After years of generating incremental awareness but little movement, the recreational saltwater fishing industry today is uniquely positioned to affect change in saltwater fisheries management.
Keeping waterways clean and open to boaters is an important goal of the recreational marine industry. Individually and as members of trade organizations, marine businesses push for the enactment of fair rules and regulations governing use of the nation's rivers, lakes, streams and ocean waters.
When marine dealers approached Matt Gruhn, president of the Marine Retailers Association of the Americas, and said their biggest challenge was filling jobs, Gruhn sensed there was a crisis brewing.
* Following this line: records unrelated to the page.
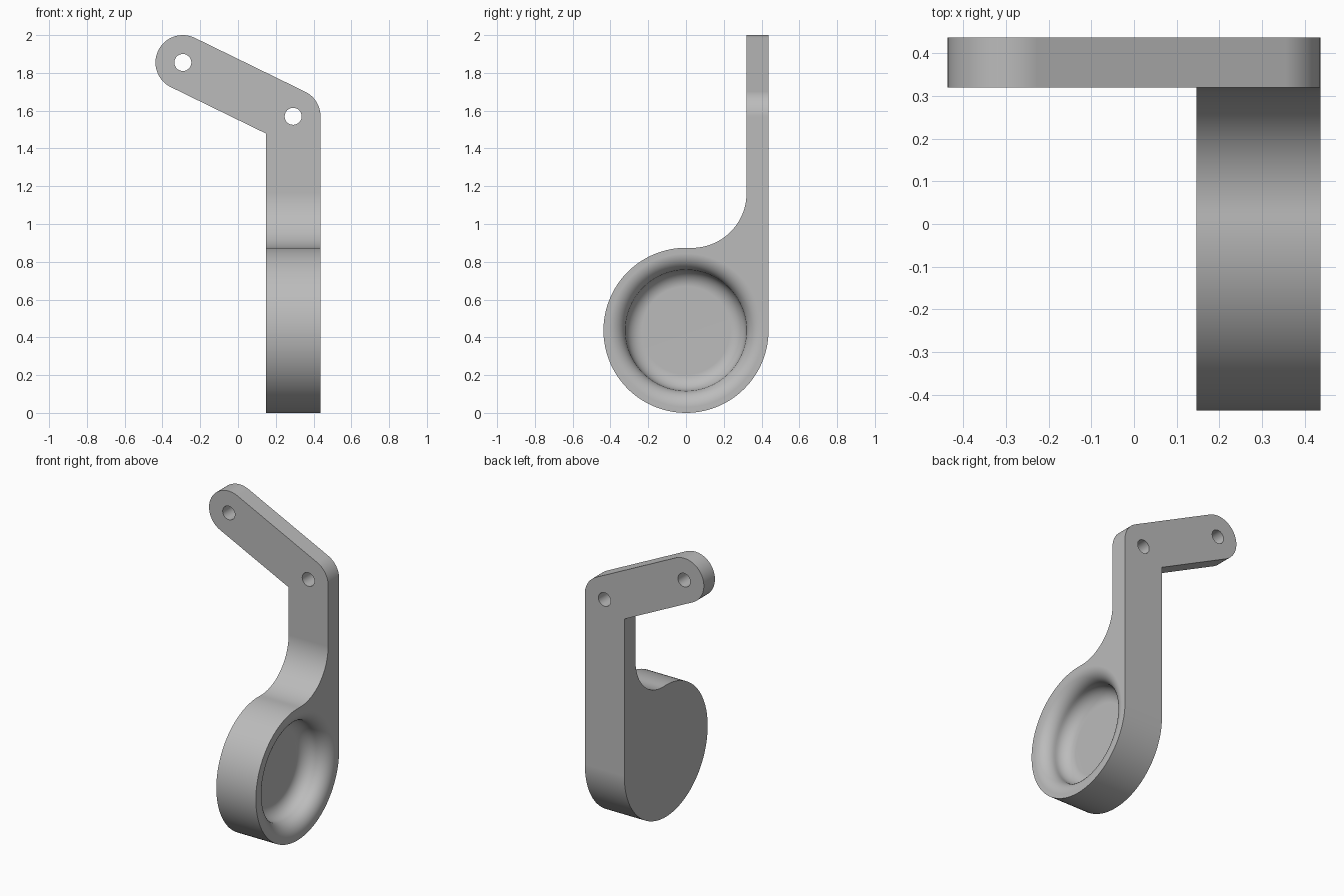
import bpy, bmesh
from math import pi, sin, cos, atan2
from mathutils import Vector, Matrix

cube = bpy.data.objects.get("Cube")
if cube:
    bpy.data.objects.remove(cube)

R, W, T, LIP = 0.437, 0.145, 0.1165, 0.087   # disc radius, half width, strip thickness, lip rounding
grey = bpy.data.materials.new("plain grey")
grey.use_nodes = True
grey.diffuse_color = (0.5, 0.5, 0.5, 1)
grey.node_tree.nodes["Principled BSDF"].inputs["Base Color"].default_value = (0.5, 0.5, 0.5, 1)


def arc(cx, cy, r, a0, a1, n):
    return [(cx + r * cos(a0 + (a1 - a0) * i / n), cy + r * sin(a0 + (a1 - a0) * i / n))
            for i in range(n + 1)]


def finish(name, bm):
    bmesh.ops.recalc_face_normals(bm, faces=bm.faces)
    mesh = bpy.data.meshes.new(name)
    bm.to_mesh(mesh)
    bm.free()
    mesh.materials.append(grey)
    ob = bpy.data.objects.new(name, mesh)
    bpy.context.collection.objects.link(ob)
    return ob


def extrude(name, points, place, depth):
    """Closed outline, positioned in 3D by place(), pushed along depth."""
    bm = bmesh.new()
    face = bm.faces.new([bm.verts.new(place(a, b)) for a, b in points])
    out = bmesh.ops.extrude_face_region(bm, geom=[face])
    bmesh.ops.translate(bm, vec=depth, verts=[v for v in out["geom"] if isinstance(v, bmesh.types.BMVert)])
    return finish(name, bm)


def boolean(target, cutter, operation):
    cutter.hide_render = True
    mod = target.modifiers.new(operation.title(), "BOOLEAN")
    mod.operation, mod.solver, mod.object = operation, "EXACT", cutter
    bpy.context.view_layer.objects.active = target
    bpy.ops.object.modifier_apply(modifier=mod.name)
    bpy.data.objects.remove(cutter)


# Side outline: round cup, concave neck, thin upright strip
neck_r = 0.29
ny = R - T - neck_r
nz = R + ((R + neck_r) ** 2 - ny ** 2) ** 0.5
meet = atan2(nz - R, ny)
side = [(R, 2.2), (R - T, 2.2)]
side += arc(ny, nz, neck_r, 0, meet - pi, 28)
side += arc(0, R, R, meet, 2 * pi, 84)[1:]
hook = extrude("hook_bracket", side, lambda y, z: (-0.6, y, z), (1.2, 0, 0))

# Front outline: upright with a sloping arm and rounded ends
elbow, tip = Vector((R - W, 1.57)), Vector((W - R, 1.855))
along = tip - elbow
slope = atan2(along.y, along.x)
under = elbow + Vector((cos(slope + pi / 2), sin(slope + pi / 2))) * W
x_in = R - 2 * W
z_in = under.y + (x_in - under.x) * along.y / along.x
front = [(x_in, -0.2), (R, -0.2)]
front += arc(*elbow, W, 0, slope - pi / 2, 16)
front += arc(*tip, W, slope - pi / 2, slope + pi / 2, 36)
front += [(x_in, z_in)]
front_form = extrude("front_form", front, lambda x, z: (x, -0.6, z), (0, 1.2, 0))
boolean(hook, front_form, "INTERSECT")

# Screw holes
for centre in (elbow, tip):
    hole = extrude("hole_cutter", arc(*centre, 0.045, 0, 2 * pi, 32)[:-1],
                   lambda x, z: (x, 0.2, z), (0, 0.4, 0))
    boolean(hook, hole, "DIFFERENCE")

# Round recess with a rolled lip and a filleted floor
rim = 0.32
curve = [(0, R + 0.1), (rim + LIP, R + 0.1)]
curve += arc(rim + LIP, R - LIP, LIP, pi / 2, pi, 10)
curve += arc(rim - LIP, R - LIP, LIP, 0, -pi / 2, 10)[1:]
curve += [(0, R - 2 * LIP)]
bm = bmesh.new()
verts = [bm.verts.new((x, r, R)) for r, x in curve]
edges = [bm.edges.new(pair) for pair in zip(verts, verts[1:])]
bmesh.ops.spin(bm, geom=verts + edges, cent=(0, 0, R), axis=(1, 0, 0), angle=2 * pi, steps=80)
bmesh.ops.remove_doubles(bm, verts=bm.verts, dist=0.0001)
boolean(hook, finish("recess_cutter", bm), "DIFFERENCE")

# Smooth curves, crisp edges
bpy.ops.object.select_all(action="DESELECT")
hook.select_set(True)
bpy.context.view_layer.objects.active = hook
bpy.ops.object.shade_smooth_by_angle(angle=0.6)
weighted = hook.modifiers.new("Weighted normals", "WEIGHTED_NORMAL")
weighted.keep_sharp = True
Glenn Hughes, a veteran boating and fishing journalist, now heads industry relations for the American Sportfishing Association. The ASA has worked to unite the industry and advocate for fishing during the past 80 years.
Rod and Bob Johnstone independently arrived at the same conclusion 39 years ago before launching the perennially popular J/24: The wave of baby boomers who were having so much fun sailing Hobie, Sunfish and other beach boats were marrying and having children and were primed for owning a performance family keelboat.
In the weeks leading up to the November election, boating and fishing advocates were quietly working with transition teams of the Clinton and Trump campaigns to ensure that saltwater fishing isn’t overlooked as interest groups clamor for a spot at the table.
The toxic cyanobacteria bloom began as a slime green, turned bright blue, then brown and eventually transmuted into a mass of black rot as the stench hanging over the water at Central Marine ripened from the smell of rotting garbage to putrid carcasses to feces.
Check the website for South Florida’s Marine Industry Day celebration and you’ll find among the sponsorship acknowledgments the logo for Brightline, the new name for All Aboard Florida, the Miami-to-Orlando high-speed rail service that is barreling down the tracks toward inauguration in 2017.
Organizers of ICAST — the International Convention of Allied Sportfishing Trades show — are expecting a record turnout this year as their collaboration with the marine industry strengthens.
Melissa Danko, who celebrates her 15th anniversary as executive director of the Marine Trades Association of New Jersey this month, has piled up a long list of accomplishments in her decade and a half at the helm of the organization.
EDITOR’S NOTE: This story concludes a two-part special report on the challenges facing recreation-based industries and what is being done to overcome them.